Author and illustrator Tomie dePaola was a staple of my early childhood, as he was for many children of the ’80s, with titles like “Strega Nona” and “The Art Lesson.” But he also created a lesser-known picture book called “Marianna May and Nursey,” that remains, to this day, one of my all-time favorites.
Unlike much of his other work, which is typically autobiographical or based on age-old folk tales, “Marianna May and Nursey” is the story of a young girl who is the only child of a very wealthy, Victorian-era family. Because her parents are so very important and very busy, Marianna May is cared for by a prim, white-haired woman named Nursey.
True to the period and their socioeconomic class, Nursey, Marianna May and her parents wear white, all white, all of the time, especially during the summer. This wardrobe, unfortunately, doesn’t exactly suit Marianna May’s favorite activities.
“Nursey didn’t like it when Marianna May rolled in the grass, made mud pies, ate orange ice, or strawberry ice cream.”
As a result, Marianna May is often relegated to the front porch swing and instructed to keep her white dress clean.
“Even though Marianna May was very rich, she was also very sad.”

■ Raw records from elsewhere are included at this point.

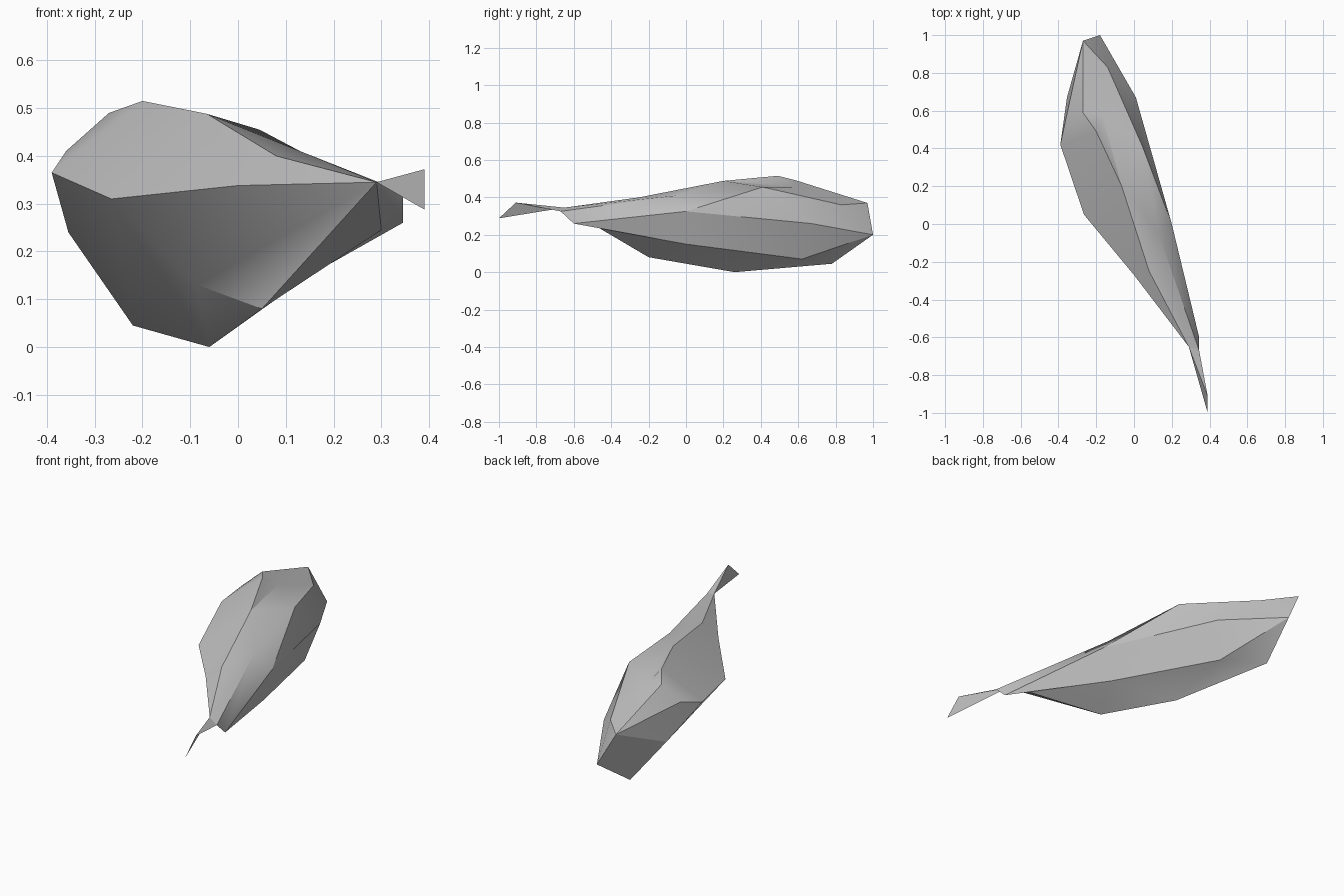
import bpy
import bmesh
from mathutils import Vector

old = bpy.data.objects.get("Cube")
if old:
    bpy.data.objects.remove(old, do_unlink=True)

grey = bpy.data.materials.new("stone grey")
grey.use_nodes = True
tone = (0.55, 0.55, 0.55, 1)
grey.diffuse_color = tone
grey.node_tree.nodes["Principled BSDF"].inputs["Base Color"].default_value = tone

# Named corners, in hundredths of a unit
corners = dict(
    # blunt end
    head_top=(-27, 97, 37), head_low=(-18, 100, 20),
    # left rim, running towards the tail
    rim_back=(-36, 56, 41), rim_wide=(-39, 42, 36.5),
    rim_mid=(-26.5, 5, 31), rim_front=(0, -27, 33.8),
    # folded crest
    crest_back=(-27, 59, 49), crest_top=(-20, 49, 51.5),
    crest_tip=(-6.5, 20, 48.8), crest_front=(8, -25, 40), fold=(-17, 58, 45.5),
    # right shoulder and right side
    shoulder_back=(-14, 83, 36), shoulder_top=(4.5, 41, 45.5),
    shoulder_front=(13, -5, 41),
    side_back=(1, 67, 26), side_mid=(20, 0, 32.5), side_front=(34.5, -60, 26),
    # lower right edge
    low_back=(-4.5, 62, 7), low_mid=(15, 0, 15), low_front=(30, -48, 24.5),
    # keel and left flank
    keel_back=(-22, 78, 4.5), keel_mid=(-6, 26, 0), keel_front=(5, -20, 8),
    flank_back=(-35.5, 67, 24), flank_front=(-8.5, 3, 13),
    # neck and tail
    neck_left=(29, -65, 34.5), neck_right=(34.5, -67, 32.5),
    tail_top=(39, -91, 37.2), tail_tip=(39, -100, 28.8),
)


def build(name, strips, closed=True):
    """Make one object out of triangle strips that zigzag between corners."""
    bm = bmesh.new()
    made = {}

    def corner(key):
        if key not in made:
            made[key] = bm.verts.new(Vector(corners[key]) / 100)
        return made[key]

    for strip in strips:
        points = [corner(key) for key in strip.split()]
        for i, trio in enumerate(zip(points, points[1:], points[2:])):
            bm.faces.new(trio if i % 2 == 0 else trio[::-1])
    if closed:
        bmesh.ops.recalc_face_normals(bm, faces=bm.faces[:])
    mesh = bpy.data.meshes.new(name)
    bm.to_mesh(mesh)
    bm.free()
    mesh.materials.append(grey)
    obj = bpy.data.objects.new(name, mesh)
    bpy.context.collection.objects.link(obj)
    bpy.ops.object.select_all(action="DESELECT")
    obj.select_set(True)
    bpy.context.view_layer.objects.active = obj
    bpy.ops.object.shade_smooth_by_angle(angle=0.52)
    return obj


build("body", [
    # left upper sheet, from the rim up to the crest
    "head_top rim_back crest_back rim_wide crest_top rim_mid crest_tip "
    "rim_front crest_front neck_left",
    # step below the crest
    "crest_back crest_top fold crest_tip",
    # right upper sheet
    "crest_back head_top fold shoulder_back shoulder_top",
    "fold shoulder_top crest_tip shoulder_front crest_front neck_left",
    # right side
    "head_top head_low shoulder_back side_back shoulder_top side_mid "
    "shoulder_front side_front neck_right",
    "neck_left shoulder_front neck_right",
    "head_low side_back low_back side_mid low_mid side_front low_front",
    # underside
    "head_low keel_back low_back keel_mid low_mid keel_front low_front",
    "keel_front low_front neck_left side_front neck_right",
    # blunt end and left flank
    "head_low head_top keel_back flank_back",
    "head_top rim_back flank_back rim_wide rim_mid",
    "flank_back keel_back rim_mid keel_mid flank_front keel_front neck_left",
    "rim_mid flank_front rim_front neck_left",
])

# Thin twisted tail
build("tail", ["neck_right neck_left tail_top tail_tip"], closed=False)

DePaola’s moral resides in this single sentence. What little girl – and for that matter, what adult – doesn’t dream of life with all the fineries of the wealthy and privileged? But Marianna May’s experiences demonstrate that life isn’t always greener on the other side.
Fortunately for Marianna May, her unhappiness does not go unnoticed. One afternoon, Mr Talbot, the ice deliveryman, sees the dejected look on her face and sets out to consult with the house staff, determined to remedy the situation. Spurred by Mr. Talbot’s brilliant idea, Nanny, the cook, the cook’s helper and the laundress work all day to transform Marianna May’s white frocks into something more appropriate for a playful, young girl.
The illustrations that follow of Marianna May in her many-colored dresses are an absolute delight and have remained in my memory for nearly 20 years.
As a whole, I would compare dePaola’s book to your favorite dessert – little nutritional value, but oh-so delicious. Published in 1983, its references to wealth are a bit of a children’s-book faux paux today, but I do enjoy the historically accurate details dePaola carefully incorporated. The style of the clothing, architecture and manicured gardens all reflect the Victorian era.
The ice delivery sign hanging in the window of Marianna May’s house particularly caught my attention. I noticed that three corners of the diamond-shaped sign contained numbers. According to historical information about ice delivery, the sign was positioned so that the number pointing upward indicated how many pounds of ice a customer wanted the deliveryman to cut from his block.
Just as ice delivery has long gone by the wayside, so too has this beautiful book. You won’t find it at your local Barnes & Noble, but copies can be found in various conditions for widely varying prices from online booksellers. My mom, ever indulgent of my literary obsessions, tracked down a copy for me on eBay several Christmases ago. But for those of you in the Ames area, you’re in luck! The Ames Public Library has a copy – possibly the exact same book that enchanted me so many years ago.